However, the otherwise bright outlook is being regularly overshadowed by an increasing number of natural and man-made crises, which have a massive ripple-effect impact on jobs, especially amongst the low-income earners. This means that the travel & tourism industry has to start giving equal importance to both creating jobs AND saving them. Just like in the world of health & wellness, the industry needs to adapt itself to “Prepare, Prevent and Pre-empt” the next looming crisis.

Mr Imtiaz Muqbil, Executive Editor, Travel Impact Newswire, one of Asia’s longest serving travel trade journalists and winner of the 2005 PATA Journalism award for his coverage of the 2004 tsunami, has seen the industry go through some titanic ups and downs since the 1980s. In this webinar, the first of its kind to be organised by PATA, he leads a discussion on what he calls “neither optimistic nor pessimistic, but realistic” early warnings about some of the looming crises and the over-arching need to prepare for them.

The webinar is designed to set in motion a process to mainstream a “prevention-rather-than-cure” mindset into Travel & Tourism thinking.

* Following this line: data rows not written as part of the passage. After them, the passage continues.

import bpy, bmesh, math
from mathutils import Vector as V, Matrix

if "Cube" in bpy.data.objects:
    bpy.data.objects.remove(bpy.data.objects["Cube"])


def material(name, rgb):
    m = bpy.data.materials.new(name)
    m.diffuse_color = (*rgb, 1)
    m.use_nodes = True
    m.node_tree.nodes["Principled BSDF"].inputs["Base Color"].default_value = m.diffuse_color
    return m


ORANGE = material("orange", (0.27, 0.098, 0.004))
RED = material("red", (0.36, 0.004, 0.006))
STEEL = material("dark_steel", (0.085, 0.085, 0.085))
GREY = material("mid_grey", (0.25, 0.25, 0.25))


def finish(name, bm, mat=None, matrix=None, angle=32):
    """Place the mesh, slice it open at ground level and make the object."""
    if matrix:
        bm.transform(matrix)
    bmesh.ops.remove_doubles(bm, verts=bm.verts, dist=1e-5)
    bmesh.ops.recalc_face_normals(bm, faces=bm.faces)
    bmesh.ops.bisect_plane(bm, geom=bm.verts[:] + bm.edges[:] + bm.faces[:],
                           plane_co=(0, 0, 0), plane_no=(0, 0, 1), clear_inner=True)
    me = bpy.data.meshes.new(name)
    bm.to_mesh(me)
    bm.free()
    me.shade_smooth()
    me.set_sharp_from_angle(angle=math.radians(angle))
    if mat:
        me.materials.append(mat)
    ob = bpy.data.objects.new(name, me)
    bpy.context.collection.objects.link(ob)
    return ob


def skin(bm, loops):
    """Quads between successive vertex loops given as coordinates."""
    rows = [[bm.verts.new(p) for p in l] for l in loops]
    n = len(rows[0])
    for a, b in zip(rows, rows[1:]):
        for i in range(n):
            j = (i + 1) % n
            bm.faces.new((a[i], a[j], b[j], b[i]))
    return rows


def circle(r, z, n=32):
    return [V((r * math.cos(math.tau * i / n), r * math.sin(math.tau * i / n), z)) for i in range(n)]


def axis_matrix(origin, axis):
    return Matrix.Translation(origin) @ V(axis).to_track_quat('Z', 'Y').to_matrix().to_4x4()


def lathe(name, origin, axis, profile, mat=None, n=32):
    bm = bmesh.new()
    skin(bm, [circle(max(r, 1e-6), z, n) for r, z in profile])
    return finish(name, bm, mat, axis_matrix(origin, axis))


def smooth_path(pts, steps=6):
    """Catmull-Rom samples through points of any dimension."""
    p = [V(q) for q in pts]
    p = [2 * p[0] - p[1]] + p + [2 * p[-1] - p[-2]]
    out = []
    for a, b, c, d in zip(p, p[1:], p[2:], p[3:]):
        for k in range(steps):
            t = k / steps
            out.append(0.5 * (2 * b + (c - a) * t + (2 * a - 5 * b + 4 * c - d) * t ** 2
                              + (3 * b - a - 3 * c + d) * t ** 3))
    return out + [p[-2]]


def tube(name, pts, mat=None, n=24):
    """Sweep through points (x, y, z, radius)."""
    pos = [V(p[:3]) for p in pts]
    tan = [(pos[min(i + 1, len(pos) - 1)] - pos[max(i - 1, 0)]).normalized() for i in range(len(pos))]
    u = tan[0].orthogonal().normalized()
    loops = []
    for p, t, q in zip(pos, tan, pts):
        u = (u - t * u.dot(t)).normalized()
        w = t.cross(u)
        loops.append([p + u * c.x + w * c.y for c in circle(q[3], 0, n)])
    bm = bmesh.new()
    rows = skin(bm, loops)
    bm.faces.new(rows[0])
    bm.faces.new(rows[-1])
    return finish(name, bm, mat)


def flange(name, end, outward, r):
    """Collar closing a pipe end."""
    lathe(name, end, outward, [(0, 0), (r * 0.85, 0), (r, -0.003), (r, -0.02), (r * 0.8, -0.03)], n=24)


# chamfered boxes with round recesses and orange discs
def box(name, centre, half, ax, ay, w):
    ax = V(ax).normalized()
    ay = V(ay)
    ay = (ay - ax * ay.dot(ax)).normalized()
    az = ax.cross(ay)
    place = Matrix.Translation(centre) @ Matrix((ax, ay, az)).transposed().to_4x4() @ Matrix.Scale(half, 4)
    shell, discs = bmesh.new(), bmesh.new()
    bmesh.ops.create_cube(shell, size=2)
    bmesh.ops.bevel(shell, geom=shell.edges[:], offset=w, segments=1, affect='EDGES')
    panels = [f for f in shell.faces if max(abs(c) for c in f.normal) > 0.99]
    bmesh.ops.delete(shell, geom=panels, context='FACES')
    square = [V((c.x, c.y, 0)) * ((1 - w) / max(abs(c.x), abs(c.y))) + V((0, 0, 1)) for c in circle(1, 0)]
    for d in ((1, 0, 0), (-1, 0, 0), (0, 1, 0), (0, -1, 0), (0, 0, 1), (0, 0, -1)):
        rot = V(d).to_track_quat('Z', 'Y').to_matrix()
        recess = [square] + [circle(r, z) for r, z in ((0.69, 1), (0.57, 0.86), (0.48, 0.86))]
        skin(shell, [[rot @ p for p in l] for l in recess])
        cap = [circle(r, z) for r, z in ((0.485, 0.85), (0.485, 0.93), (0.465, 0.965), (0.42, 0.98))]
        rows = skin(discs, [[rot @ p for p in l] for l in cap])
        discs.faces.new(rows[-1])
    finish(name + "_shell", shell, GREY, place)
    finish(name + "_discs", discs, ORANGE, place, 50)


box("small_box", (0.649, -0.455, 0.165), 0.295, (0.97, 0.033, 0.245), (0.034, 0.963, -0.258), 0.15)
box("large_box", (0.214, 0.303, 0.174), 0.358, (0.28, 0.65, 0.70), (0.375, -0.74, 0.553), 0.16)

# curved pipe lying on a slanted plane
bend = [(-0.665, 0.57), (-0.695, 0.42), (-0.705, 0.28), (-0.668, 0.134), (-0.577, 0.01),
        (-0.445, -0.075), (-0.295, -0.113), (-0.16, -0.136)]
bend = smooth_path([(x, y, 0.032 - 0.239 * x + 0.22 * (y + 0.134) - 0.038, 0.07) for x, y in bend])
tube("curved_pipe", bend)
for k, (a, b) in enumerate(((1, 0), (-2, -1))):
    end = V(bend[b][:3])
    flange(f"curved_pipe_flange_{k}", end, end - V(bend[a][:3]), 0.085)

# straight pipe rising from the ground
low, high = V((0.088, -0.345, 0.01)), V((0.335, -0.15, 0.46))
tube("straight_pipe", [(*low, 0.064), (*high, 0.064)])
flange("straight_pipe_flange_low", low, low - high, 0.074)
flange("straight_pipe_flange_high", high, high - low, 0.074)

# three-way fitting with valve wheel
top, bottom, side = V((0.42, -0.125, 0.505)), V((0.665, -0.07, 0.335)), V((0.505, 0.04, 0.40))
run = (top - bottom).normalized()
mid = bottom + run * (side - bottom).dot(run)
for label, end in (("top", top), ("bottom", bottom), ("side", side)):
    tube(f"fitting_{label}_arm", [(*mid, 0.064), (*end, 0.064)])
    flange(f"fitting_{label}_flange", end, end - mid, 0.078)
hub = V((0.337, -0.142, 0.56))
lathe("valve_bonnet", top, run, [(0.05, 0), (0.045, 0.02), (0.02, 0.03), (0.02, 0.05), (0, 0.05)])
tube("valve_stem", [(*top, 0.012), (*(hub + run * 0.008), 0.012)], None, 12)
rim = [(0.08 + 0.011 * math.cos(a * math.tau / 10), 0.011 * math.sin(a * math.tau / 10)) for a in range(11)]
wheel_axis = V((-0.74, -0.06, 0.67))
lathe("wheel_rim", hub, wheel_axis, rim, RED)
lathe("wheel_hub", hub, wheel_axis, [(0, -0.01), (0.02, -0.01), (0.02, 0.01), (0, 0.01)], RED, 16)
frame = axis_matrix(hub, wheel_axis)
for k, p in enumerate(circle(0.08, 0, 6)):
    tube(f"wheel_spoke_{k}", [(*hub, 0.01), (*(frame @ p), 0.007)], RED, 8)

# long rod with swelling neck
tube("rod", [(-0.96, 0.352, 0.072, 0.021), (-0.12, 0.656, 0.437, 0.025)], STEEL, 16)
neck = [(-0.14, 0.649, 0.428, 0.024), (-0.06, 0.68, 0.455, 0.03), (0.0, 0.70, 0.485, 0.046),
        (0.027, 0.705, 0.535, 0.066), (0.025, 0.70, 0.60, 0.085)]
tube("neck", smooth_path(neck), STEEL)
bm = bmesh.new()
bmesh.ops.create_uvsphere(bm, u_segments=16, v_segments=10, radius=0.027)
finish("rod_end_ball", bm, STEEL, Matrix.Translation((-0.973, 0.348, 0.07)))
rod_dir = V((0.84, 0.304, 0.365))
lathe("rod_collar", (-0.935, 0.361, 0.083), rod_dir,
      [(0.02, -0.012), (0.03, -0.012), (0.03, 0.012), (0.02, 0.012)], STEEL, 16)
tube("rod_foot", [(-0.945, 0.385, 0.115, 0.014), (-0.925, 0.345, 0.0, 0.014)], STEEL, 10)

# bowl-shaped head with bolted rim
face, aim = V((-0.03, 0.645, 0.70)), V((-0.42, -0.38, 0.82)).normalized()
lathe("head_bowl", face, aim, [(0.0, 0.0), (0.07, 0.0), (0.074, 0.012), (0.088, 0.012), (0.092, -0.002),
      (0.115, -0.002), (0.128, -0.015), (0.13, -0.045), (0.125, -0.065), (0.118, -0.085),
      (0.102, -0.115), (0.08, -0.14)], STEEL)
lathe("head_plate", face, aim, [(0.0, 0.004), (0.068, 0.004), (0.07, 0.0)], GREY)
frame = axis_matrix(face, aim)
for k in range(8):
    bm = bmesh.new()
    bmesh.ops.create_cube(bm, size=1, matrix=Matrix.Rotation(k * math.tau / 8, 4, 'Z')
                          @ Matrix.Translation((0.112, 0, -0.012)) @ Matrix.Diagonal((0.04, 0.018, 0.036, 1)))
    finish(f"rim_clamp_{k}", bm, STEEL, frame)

It is appropriate that such an initiative should be launched in Asia, specifically at PATA Headquarters in Bangkok, Thailand, which was one of the countries worst hit by the December 2004 tsunami.

This webinar was conducted on, December 17, 2014 at 1000-1100 hrs (GMT+7, Bangkok Time) and featured:

  • Mr Imtiaz MuqbilExecutive Editor, Travel Impact Newswire
  • Mr Alexander KesperASEAN – EU Emergency Management Programme, Team Leader & Knowledge Management Officer, The ASEAN Secretariat, Indonesia
  • Mr Bert van WalbeekManaging Director, The Winning Edge